USA Today Sports

Orioles agree to one-year deal with pitcher Chris Tillman, according to reports

SARASOTA, Fla. -- A person familiar with the negotiations says pitcher Chris Tillman and the Baltimore Orioles have agreed to a $3 million, one-year contract.

The deal includes performance bonuses, the person told The Associated Press on condition of anonymity Monday because the deal had not yet been announced.

Tillman was 1-7 with a 7.84 ERA in 19 starts and five relief appearances last year. He would be the second starter added by the Orioles in the past week after right-hander Andrew Cashner.

Tillman likely would join right-handers Dylan Bundy, Kevin Gausman and Cashner in the rotation.
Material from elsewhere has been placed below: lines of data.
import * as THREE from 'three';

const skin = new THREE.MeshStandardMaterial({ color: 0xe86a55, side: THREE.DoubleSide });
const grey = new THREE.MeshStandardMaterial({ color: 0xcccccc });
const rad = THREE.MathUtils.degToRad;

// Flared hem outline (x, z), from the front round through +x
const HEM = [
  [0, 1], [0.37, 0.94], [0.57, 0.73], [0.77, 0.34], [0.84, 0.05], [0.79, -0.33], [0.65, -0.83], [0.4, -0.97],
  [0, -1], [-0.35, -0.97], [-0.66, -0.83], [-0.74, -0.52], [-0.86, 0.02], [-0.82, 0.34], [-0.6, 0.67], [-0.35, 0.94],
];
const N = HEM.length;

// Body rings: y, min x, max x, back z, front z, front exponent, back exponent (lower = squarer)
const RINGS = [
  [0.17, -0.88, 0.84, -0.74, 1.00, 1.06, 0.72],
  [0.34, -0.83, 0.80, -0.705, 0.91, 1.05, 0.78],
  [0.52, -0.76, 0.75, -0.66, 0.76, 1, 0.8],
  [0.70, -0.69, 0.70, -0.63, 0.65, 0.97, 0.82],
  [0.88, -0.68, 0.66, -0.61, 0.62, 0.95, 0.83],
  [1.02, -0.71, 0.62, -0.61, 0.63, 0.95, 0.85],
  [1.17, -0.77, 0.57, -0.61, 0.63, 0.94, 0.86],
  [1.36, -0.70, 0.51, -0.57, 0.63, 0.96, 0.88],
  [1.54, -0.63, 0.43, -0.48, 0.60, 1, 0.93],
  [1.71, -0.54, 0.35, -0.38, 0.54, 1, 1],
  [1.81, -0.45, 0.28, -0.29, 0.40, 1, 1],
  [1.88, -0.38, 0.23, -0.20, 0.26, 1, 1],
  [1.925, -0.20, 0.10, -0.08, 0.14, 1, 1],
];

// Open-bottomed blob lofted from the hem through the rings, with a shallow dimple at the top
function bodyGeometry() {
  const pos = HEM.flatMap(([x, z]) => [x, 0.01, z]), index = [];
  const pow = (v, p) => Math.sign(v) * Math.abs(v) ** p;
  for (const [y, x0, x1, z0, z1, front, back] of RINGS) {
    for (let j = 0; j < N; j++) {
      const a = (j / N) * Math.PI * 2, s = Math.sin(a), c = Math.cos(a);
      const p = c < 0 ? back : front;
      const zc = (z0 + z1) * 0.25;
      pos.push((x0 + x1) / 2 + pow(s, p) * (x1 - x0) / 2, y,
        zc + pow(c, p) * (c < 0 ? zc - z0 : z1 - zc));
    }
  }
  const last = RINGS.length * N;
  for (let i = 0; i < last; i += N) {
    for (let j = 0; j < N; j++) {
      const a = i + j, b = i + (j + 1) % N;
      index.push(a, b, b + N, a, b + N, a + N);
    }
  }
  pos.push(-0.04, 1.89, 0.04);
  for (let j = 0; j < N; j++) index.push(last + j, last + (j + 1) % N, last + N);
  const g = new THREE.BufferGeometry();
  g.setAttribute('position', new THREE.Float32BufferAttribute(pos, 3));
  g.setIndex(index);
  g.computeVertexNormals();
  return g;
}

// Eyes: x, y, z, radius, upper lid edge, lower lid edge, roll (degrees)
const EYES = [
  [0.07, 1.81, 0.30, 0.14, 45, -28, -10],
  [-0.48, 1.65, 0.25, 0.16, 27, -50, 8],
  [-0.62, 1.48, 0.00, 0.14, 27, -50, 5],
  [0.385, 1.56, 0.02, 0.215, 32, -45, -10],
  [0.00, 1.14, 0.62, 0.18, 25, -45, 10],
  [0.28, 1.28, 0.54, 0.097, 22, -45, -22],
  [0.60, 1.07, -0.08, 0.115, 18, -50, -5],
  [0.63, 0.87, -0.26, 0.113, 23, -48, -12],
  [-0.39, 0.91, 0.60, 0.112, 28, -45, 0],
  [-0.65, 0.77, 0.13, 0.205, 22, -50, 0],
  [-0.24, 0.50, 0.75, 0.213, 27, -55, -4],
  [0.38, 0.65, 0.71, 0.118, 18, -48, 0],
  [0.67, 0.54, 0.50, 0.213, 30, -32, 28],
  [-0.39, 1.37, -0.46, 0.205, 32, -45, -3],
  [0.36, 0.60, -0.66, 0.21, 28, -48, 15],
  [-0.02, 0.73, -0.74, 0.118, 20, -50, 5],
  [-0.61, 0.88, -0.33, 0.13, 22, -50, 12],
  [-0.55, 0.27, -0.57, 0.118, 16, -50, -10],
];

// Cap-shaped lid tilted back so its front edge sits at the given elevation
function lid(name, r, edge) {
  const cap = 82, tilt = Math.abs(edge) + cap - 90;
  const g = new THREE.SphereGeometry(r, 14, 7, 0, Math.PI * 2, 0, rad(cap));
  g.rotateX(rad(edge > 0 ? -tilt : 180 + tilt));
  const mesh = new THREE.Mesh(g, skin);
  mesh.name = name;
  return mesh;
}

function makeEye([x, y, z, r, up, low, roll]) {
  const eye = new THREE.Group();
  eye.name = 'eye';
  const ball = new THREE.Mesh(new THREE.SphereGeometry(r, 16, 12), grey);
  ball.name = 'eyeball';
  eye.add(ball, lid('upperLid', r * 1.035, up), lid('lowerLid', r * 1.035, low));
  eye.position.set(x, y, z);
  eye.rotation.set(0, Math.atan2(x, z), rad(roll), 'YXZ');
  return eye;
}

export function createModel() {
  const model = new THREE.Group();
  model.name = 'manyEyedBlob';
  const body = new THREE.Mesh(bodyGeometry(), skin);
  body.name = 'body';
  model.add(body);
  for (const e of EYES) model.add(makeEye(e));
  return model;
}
The 29-year-old right-hander lives in Sarasota and had been working out at the Orioles' facility before spring training. Manager Buck Showalter watched Tillman throw and was impressed.

Tillman began last season on the disabled list with right shoulder stiffness.
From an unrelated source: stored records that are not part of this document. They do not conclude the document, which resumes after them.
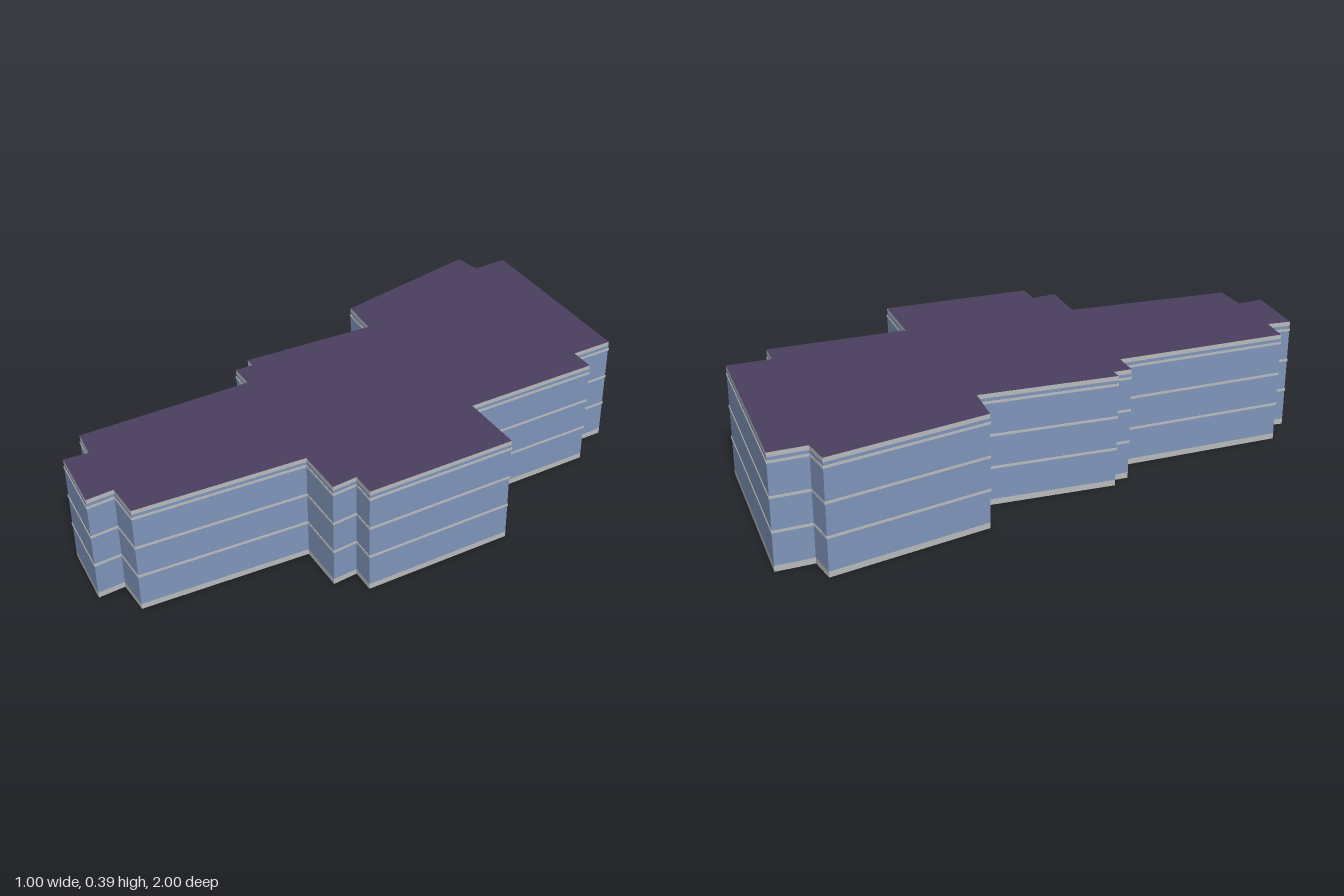
import * as THREE from 'three';

// Footprint corners [x, z], clockwise seen from above
const footprint = [
  [-0.39, -0.997], [0.273, -0.883], [0.253, -0.735], [0.339, -0.721], [0.273, -0.246],
  [0.497, -0.212], [0.424, 0.304], [0.341, 0.29], [0.336, 0.377], [0.167, 0.351],
  [0.057, 0.917], [-0.065, 0.903], [-0.072, 0.995], [-0.296, 0.946], [-0.277, 0.866],
  [-0.377, 0.842], [-0.297, 0.25], [-0.384, 0.236], [-0.375, 0.176], [-0.41, 0.17],
  [-0.325, -0.29], [-0.465, -0.32], [-0.498, -0.87], [-0.404, -0.872],
];
const HEIGHT = 0.387, BASE = 0.02, CORNICE = 0.372, FLOOR_BAND = 0.008;

// Move every footprint edge outwards by d and intersect neighbours
function offset(points, d) {
  const n = points.length;
  const normal = (a, b) => {
    const dx = b[0] - a[0], dz = b[1] - a[1], l = Math.hypot(dx, dz);
    return [dz / l, -dx / l];
  };
  return points.map((p, i) => {
    const m = normal(points[(i + n - 1) % n], p), k = normal(p, points[(i + 1) % n]);
    const s = d / (1 + m[0] * k[0] + m[1] * k[1]);
    return [p[0] + (m[0] + k[0]) * s, p[1] + (m[1] + k[1]) * s];
  });
}

// Flat-shaded vertical wall following the points between two heights
function wallGeometry(points, y0, y1) {
  const pos = [];
  points.forEach(([ax, az], i) => {
    const [bx, bz] = points[(i + 1) % points.length];
    pos.push(ax, y0, az, ax, y1, az, bx, y1, bz, ax, y0, az, bx, y1, bz, bx, y0, bz);
  });
  const geo = new THREE.BufferGeometry();
  geo.setAttribute('position', new THREE.Float32BufferAttribute(pos, 3));
  geo.computeVertexNormals();
  return geo;
}

const toVectors = (points) => points.map(([x, z]) => new THREE.Vector2(x, -z));

export function createModel() {
  const group = new THREE.Group();
  const glass = new THREE.MeshStandardMaterial({ name: 'blue glass', color: 0x7f95ba });
  const trim = new THREE.MeshStandardMaterial({ name: 'pale grey trim', color: 0xb8babb });
  const roof = new THREE.MeshStandardMaterial({ name: 'dark purple roof', color: 0x4a3f5f, side: THREE.DoubleSide });

  const add = (name, geometry, material) => {
    const mesh = new THREE.Mesh(geometry, material);
    mesh.name = name;
    group.add(mesh);
    return mesh;
  };

  // Outer facade: plinth, glazing and cornice
  add('plinth', wallGeometry(footprint, 0, BASE), trim);
  add('glazing', wallGeometry(footprint, BASE, CORNICE), glass);
  add('cornice', wallGeometry(footprint, CORNICE, HEIGHT), trim);

  // Slightly projecting floor bands
  [0.132, 0.244, 0.357].forEach((y, i) => {
    const ring = new THREE.Shape(toVectors(offset(footprint, 0.002)));
    ring.holes.push(new THREE.Path(toVectors(offset(footprint, -0.001))));
    const geo = new THREE.ExtrudeGeometry(ring, { depth: FLOOR_BAND, bevelEnabled: false });
    geo.rotateX(-Math.PI / 2);
    add('floorBand' + (i + 1), geo, trim).position.y = y - FLOOR_BAND / 2;
  });

  // Inner faces of the hollow shell
  add('innerWalls', wallGeometry(offset(footprint, -0.002).reverse(), 0, HEIGHT - 0.001), trim);

  // Flat roof
  const roofGeo = new THREE.ShapeGeometry(new THREE.Shape(toVectors(footprint)));
  roofGeo.rotateX(-Math.PI / 2);
  add('roof', roofGeo, roof).position.y = HEIGHT;

  return group;
}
"Better than he did last year at this time. I think he's got the chance to pitch well for somebody this year," Showalter said. "A lot of the challenges he had last year -- this time last year -- aren't there. Somebody's going to reap the benefits."

Tillman's is 73-55 with a 4.43 ERA in nine major league seasons, all with the Orioles. He won 16 games in both 2013 and 2016.
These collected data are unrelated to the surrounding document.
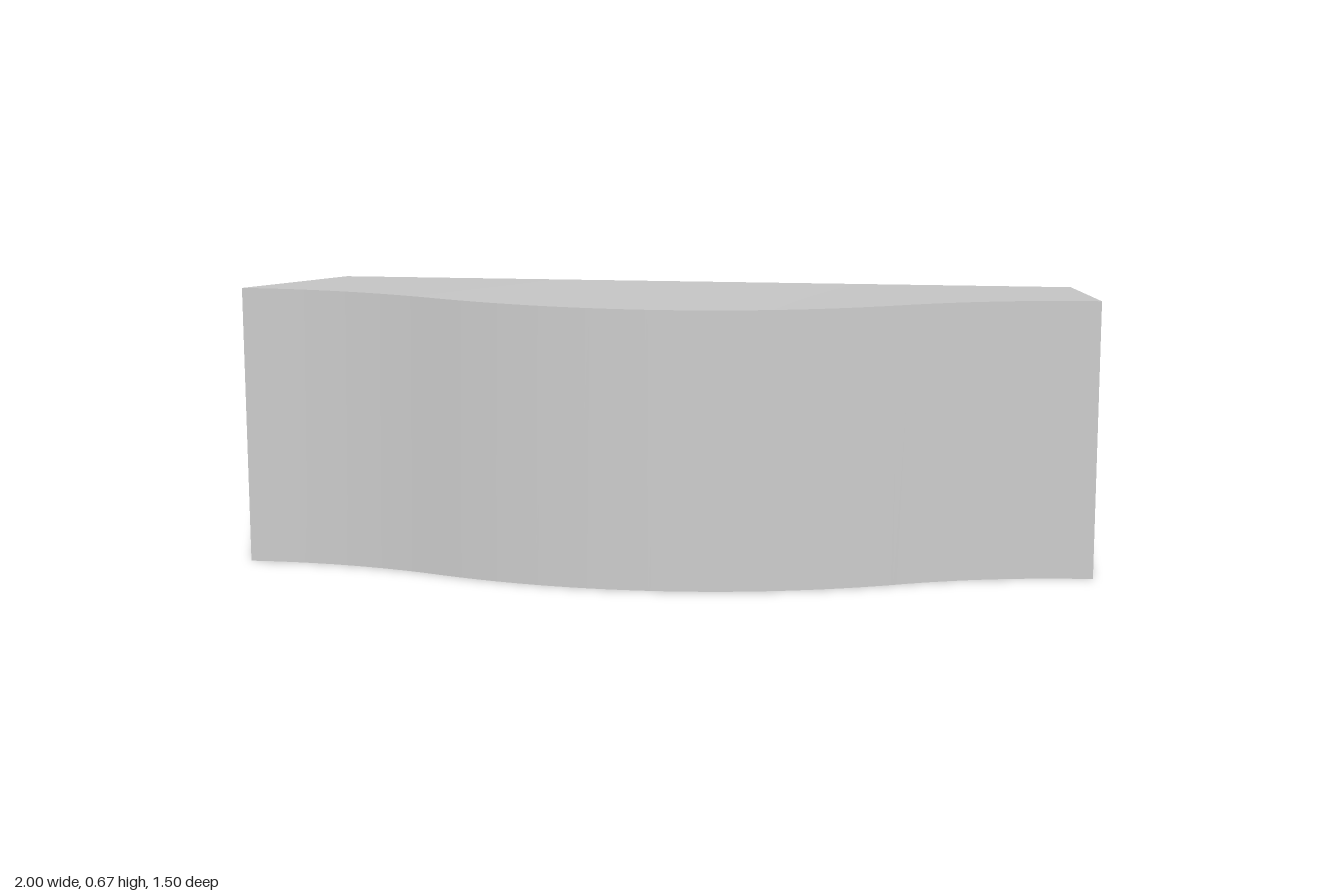
import * as THREE from 'three';

const BACK = -0.748, FRONT = 0.748, CORNER = 0.581;
const R1 = 1.667, R2 = 1.417, BEND = 0.54;

// Bowed front edge: a convex middle arc flowing into a concave arc at each end
function frontEdge(x) {
  const a = Math.abs(x);
  if (a < BEND) return FRONT - R1 + Math.sqrt(R1 * R1 - a * a);
  return CORNER + R2 - Math.sqrt(R2 * R2 - (1 - a) ** 2);
}

export function createModel() {
  const group = new THREE.Group();
  group.name = 'slopedBlock';

  // Block whose top slopes from a low straight back to the tall bowed front
  const geometry = new THREE.BoxGeometry(2, 1, 1, 60, 1, 4);
  const pos = geometry.attributes.position;
  for (let i = 0; i < pos.count; i++) {
    const x = pos.getX(i);
    const t = pos.getZ(i) + 0.5; // 0 at the back, 1 at the front
    const top = THREE.MathUtils.lerp(0.417, 0.667, t);
    const z = THREE.MathUtils.lerp(BACK, frontEdge(x), t);
    pos.setXYZ(i, x, pos.getY(i) > 0 ? top : 0, z);
  }
  // Sides do not share vertices, so edges stay sharp and the front stays smooth
  geometry.computeVertexNormals();

  const body = new THREE.Mesh(geometry, new THREE.MeshStandardMaterial({ color: 0xcccccc }));
  body.name = 'body';
  group.add(body);
  return group;
}
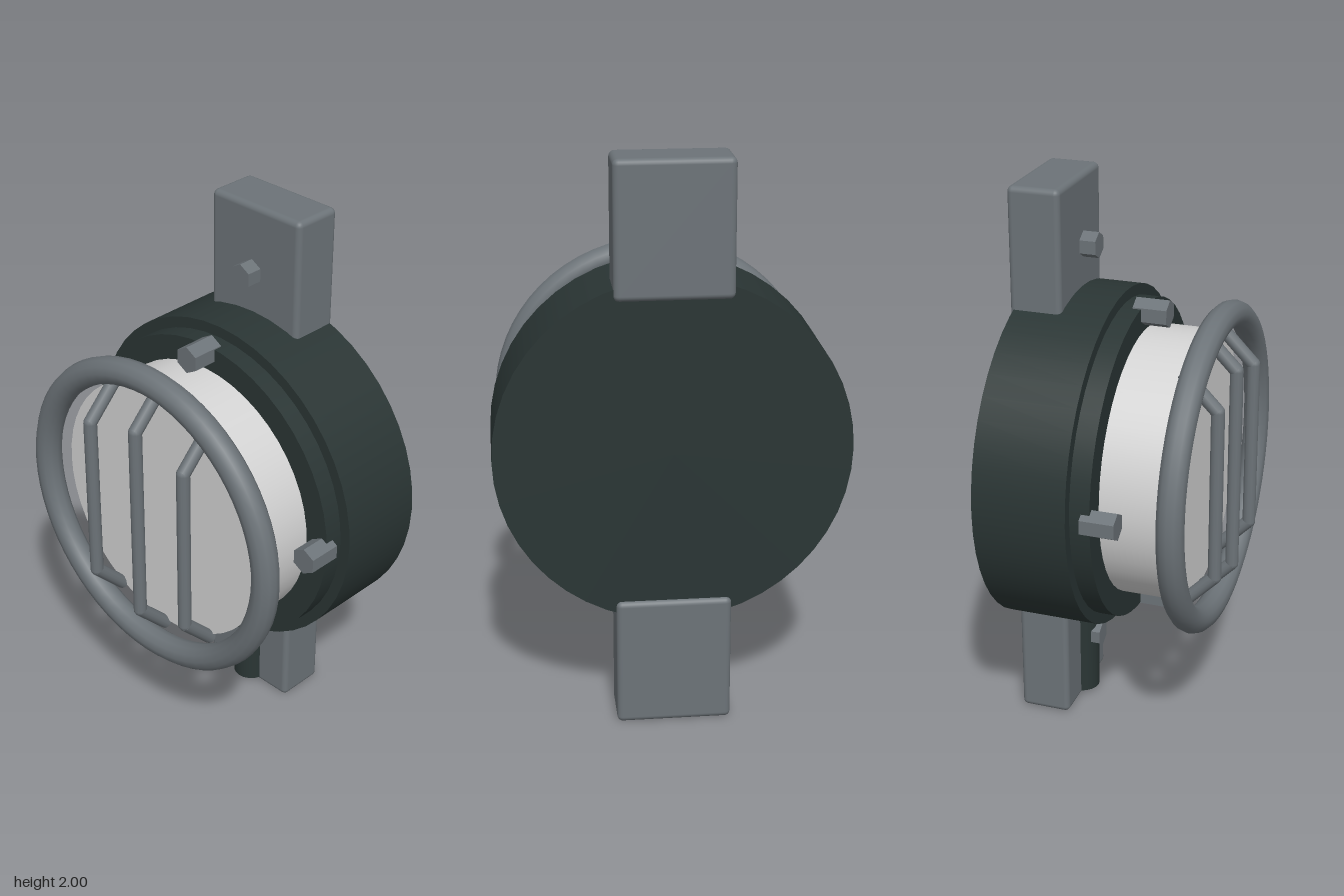
import * as THREE from 'three';
import { RoundedBoxGeometry } from 'three/addons/geometries/RoundedBoxGeometry.js';

export function createModel() {
  const model = new THREE.Group();
  model.name = 'guardedLamp';
  const material = (name, color) => {
    const m = new THREE.MeshStandardMaterial({ color });
    m.name = name;
    return m;
  };
  const steel = material('steel grey', 0x6c7378);
  const dark = material('dark housing', 0x2a3534);
  const lens = material('lens white', 0xd3d3d3);
  const CY = 1; // height of the lamp axis

  const add = (parent, name, geometry, mat, x = 0, y = 0, z = 0) => {
    const mesh = new THREE.Mesh(geometry, mat);
    mesh.name = name;
    mesh.position.set(x, y, z);
    parent.add(mesh);
    return mesh;
  };
  // Cylinder lying along z between two depths
  const disc = (name, r, z0, z1, mat, x = 0, y = CY, sides = 48) => {
    const g = new THREE.CylinderGeometry(r, r, z1 - z0, sides).rotateX(Math.PI / 2);
    if (sides > 6) return add(model, name, g, mat, x, y, (z0 + z1) / 2);
    const flat = g.toNonIndexed();
    flat.computeVertexNormals();
    return add(model, name, flat, mat, x, y, (z0 + z1) / 2);
  };

  // Housing, flange and lens drum
  disc('housing', 0.61, -0.37, -0.04, dark);
  disc('flange', 0.57, -0.05, 0.03, dark);
  disc('lens', 0.48, 0.0, 0.24, lens);

  // Mounting brackets with their bolts
  for (const [name, y0, y1, boltY] of [['upper', 1.535, 2, 1.765], ['lower', 0, 0.465, 0.245]]) {
    add(model, name + 'Bracket', new RoundedBoxGeometry(0.4, y1 - y0, 0.185, 3, 0.02),
      steel, 0, (y0 + y1) / 2, -0.2925);
    disc(name + 'BracketBolt', 0.046, -0.19, -0.133, steel, 0, boltY, 6);
  }

  // Cable conduit running down the lower bracket
  add(model, 'conduit', new THREE.CylinderGeometry(0.067, 0.067, 0.46, 20), dark, 0, 0.245, -0.22);

  // Hex bolts around the flange
  for (let i = 0; i < 4; i++) {
    const a = i * Math.PI / 2;
    disc('flangeBolt', 0.049, 0, 0.12, steel, 0.547 * Math.cos(a), CY + 0.547 * Math.sin(a), 6);
  }

  // Guard ring
  add(model, 'guardRing', new THREE.TorusGeometry(0.54, 0.048, 12, 64), steel, 0, CY, 0.296);

  // Bent guard bars: straight rods joined by small spheres
  const R = 0.024;
  const up = new THREE.Vector3(0, 1, 0);
  for (const [x, end] of [[-0.226, 0.435], [0, 0.495], [0.226, 0.435]]) {
    const bar = new THREE.Group();
    bar.name = 'guardBar';
    const bend = end - 0.125;
    const pts = [[-end, 0.238], [-bend, 0.36], [bend, 0.36], [end, 0.238]]
      .map(([y, z]) => new THREE.Vector3(x, CY + y, z));
    for (let i = 0; i < 3; i++) {
      const d = pts[i + 1].clone().sub(pts[i]);
      const rod = add(bar, 'rod', new THREE.CylinderGeometry(R, R, d.length(), 12), steel);
      rod.position.copy(pts[i]).addScaledVector(d, 0.5);
      rod.quaternion.setFromUnitVectors(up, d.normalize());
    }
    for (const p of [pts[1], pts[2]]) {
      add(bar, 'bend', new THREE.SphereGeometry(R, 12, 8), steel, p.x, p.y, p.z);
    }
    model.add(bar);
  }
  return model;
}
"He's a guy when he's healthy you can bank on him giving you 200 innings and keeping his ERA between a 3 and a 4," Gausman said. "That in the AL East is always going to be very valuable."